──────── RECORDS SHOWN

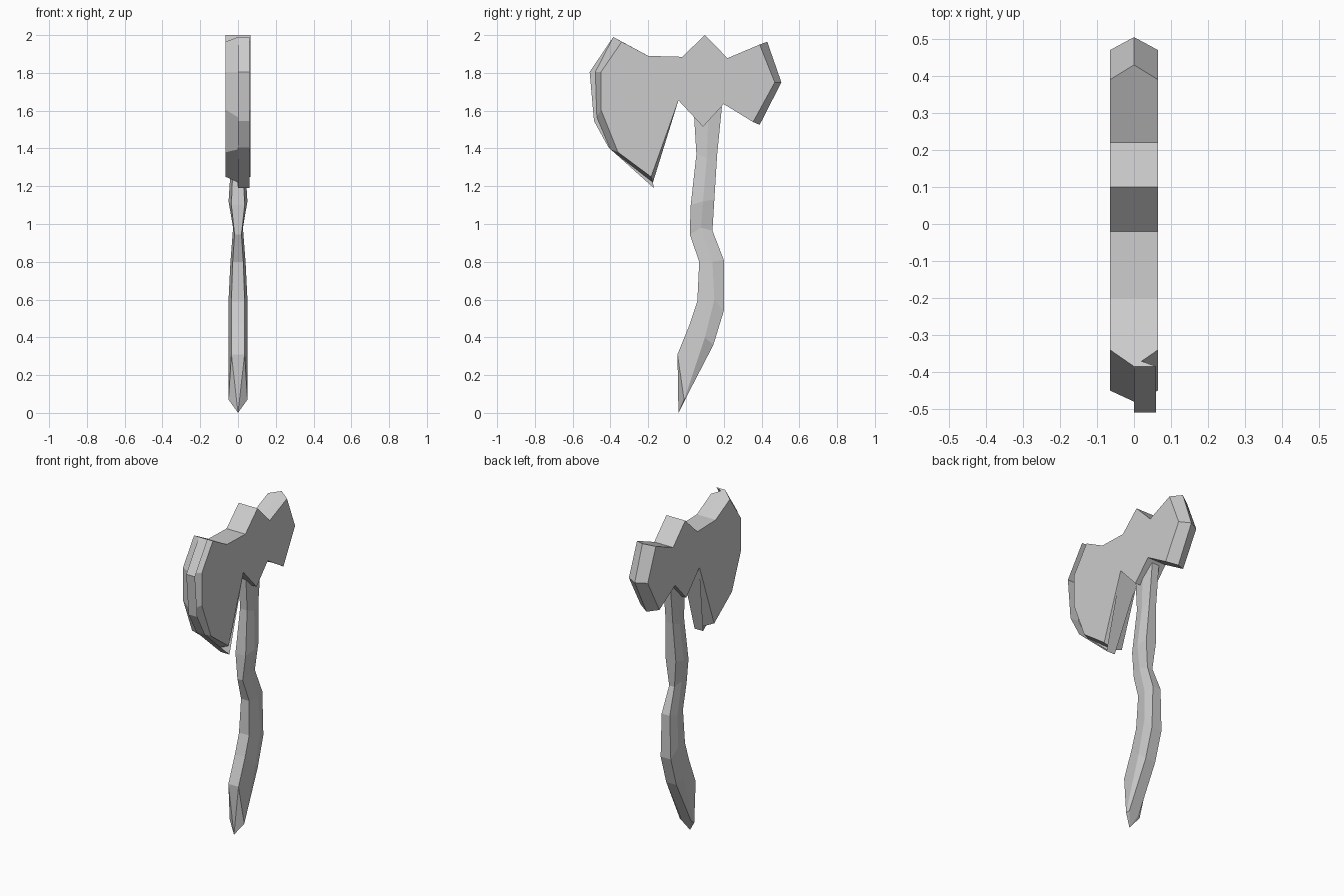
import bpy, bmesh

if "Cube" in bpy.data.objects:
    bpy.data.objects.remove(bpy.data.objects["Cube"])

grey = bpy.data.materials.new("plain grey")
grey.diffuse_color = (0.6, 0.6, 0.6, 1)
grey.use_nodes = True
grey.node_tree.nodes["Principled BSDF"].inputs["Base Color"].default_value = grey.diffuse_color


def make_object(name, bm):
    mesh = bpy.data.meshes.new(name)
    bm.to_mesh(mesh)
    bm.free()
    mesh.materials.append(grey)
    obj = bpy.data.objects.new(name, mesh)
    bpy.context.collection.objects.link(obj)
    return obj


def ring(bm, x, profile):
    return [bm.verts.new((x, y, z)) for y, z in profile]


def bridge(bm, a, b, closed=True):
    n = len(a)
    for i in range(n if closed else n - 1):
        j = (i + 1) % n
        bm.faces.new((a[i], a[j], b[j], b[i]))


# Axe head: flat cheeks, with the rim swelling to a centre ridge
T = 0.065
blade_side = [(-.34, 1.965), (-.45, 1.805), (-.45, 1.605), (-.36, 1.38), (-.185, 1.25)]
blade_ridge = [(-.385, 1.99), (-.48, 1.805), (-.472, 1.565), (-.40, 1.395), (-.175, 1.22)]
blade_outer = [(-.385, 1.99), (-.51, 1.805), (-.487, 1.545), (-.41, 1.405), (-.17, 1.19)]
under = [(-.04, 1.655), (.09, 1.515), (.20, 1.635)]
poll_side = [(.355, 1.54), (.47, 1.75), (.39, 1.95)]
poll_ridge = [(.39, 1.525), (.505, 1.75), (.43, 1.965)]
top = [(.22, 1.878), (.10, 2.0), (-.02, 1.885), (-.20, 1.89)]

bm = bmesh.new()
side = blade_side + under + poll_side + top
left, right = ring(bm, -T, side), ring(bm, T, side)
mid = ring(bm, 0, blade_ridge + under + poll_ridge + top)
bridge(bm, left, mid)
bridge(bm, mid, right)
bm.faces.new(left)
bm.faces.new(right)
bmesh.ops.recalc_face_normals(bm, faces=bm.faces)
make_object("axe_head", bm)

# Cutting edge: a lip standing off the ridge, folded over to the right
bm = bmesh.new()
root = ring(bm, 0, blade_ridge)
fold = ring(bm, 0, blade_outer)
lip = ring(bm, 0.06, blade_outer)
bridge(bm, root, fold, False)
bridge(bm, fold, lip, False)
bm.faces.new((bm.verts.new((-T, *blade_side[0])), fold[0], lip[0]))
bm.faces.new((fold[-1], bm.verts.new((-T, *under[0])),
              bm.verts.new((T, *under[0])), lip[-1]))
make_object("cutting_edge", bm)

# Handle: six-sided rings of front, side and back points plus half width
stations = [
    ((-.045, .31), (-.01, .07), (.0, .08), .05),
    ((.02, .47), (.10, .40), (.145, .36), .05),
    ((.06, .59), (.15, .60), (.20, .54), .05),
    ((.07, .80), (.14, .80), (.20, .81), .04),
    ((.02, .945), (.08, .98), (.14, .965), .026),
    ((.025, 1.10), (.09, 1.12), (.15, 1.13), .05),
    ((.055, 1.37), (.11, 1.35), (.165, 1.37), .035),
    ((.04, 1.62), (.12, 1.62), (.19, 1.62), .035),
]
bm = bmesh.new()
rings = []
for f, m, b, w in stations:
    n = 0.7 * w
    pts = [(-n, *f), (n, *f), (w, *m), (n, *b), (-n, *b), (-w, *m)]
    rings.append([bm.verts.new(p) for p in pts])
for a, b in zip(rings, rings[1:]):
    bridge(bm, a, b)
tip = bm.verts.new((0, -.04, 0))
for i in range(6):
    bm.faces.new((rings[0][i], rings[0][(i + 1) % 6], tip))
bm.faces.new(rings[-1])
bmesh.ops.recalc_face_normals(bm, faces=bm.faces)
make_object("handle", bm)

────────────────

Each line in the data that holds the word "rings" must be copied.

# Handle: six-sided rings of front, side and back points plus half width
rings = []
    rings.append([bm.verts.new(p) for p in pts])
for a, b in zip(rings, rings[1:]):
    bm.faces.new((rings[0][i], rings[0][(i + 1) % 6], tip))
bm.faces.new(rings[-1])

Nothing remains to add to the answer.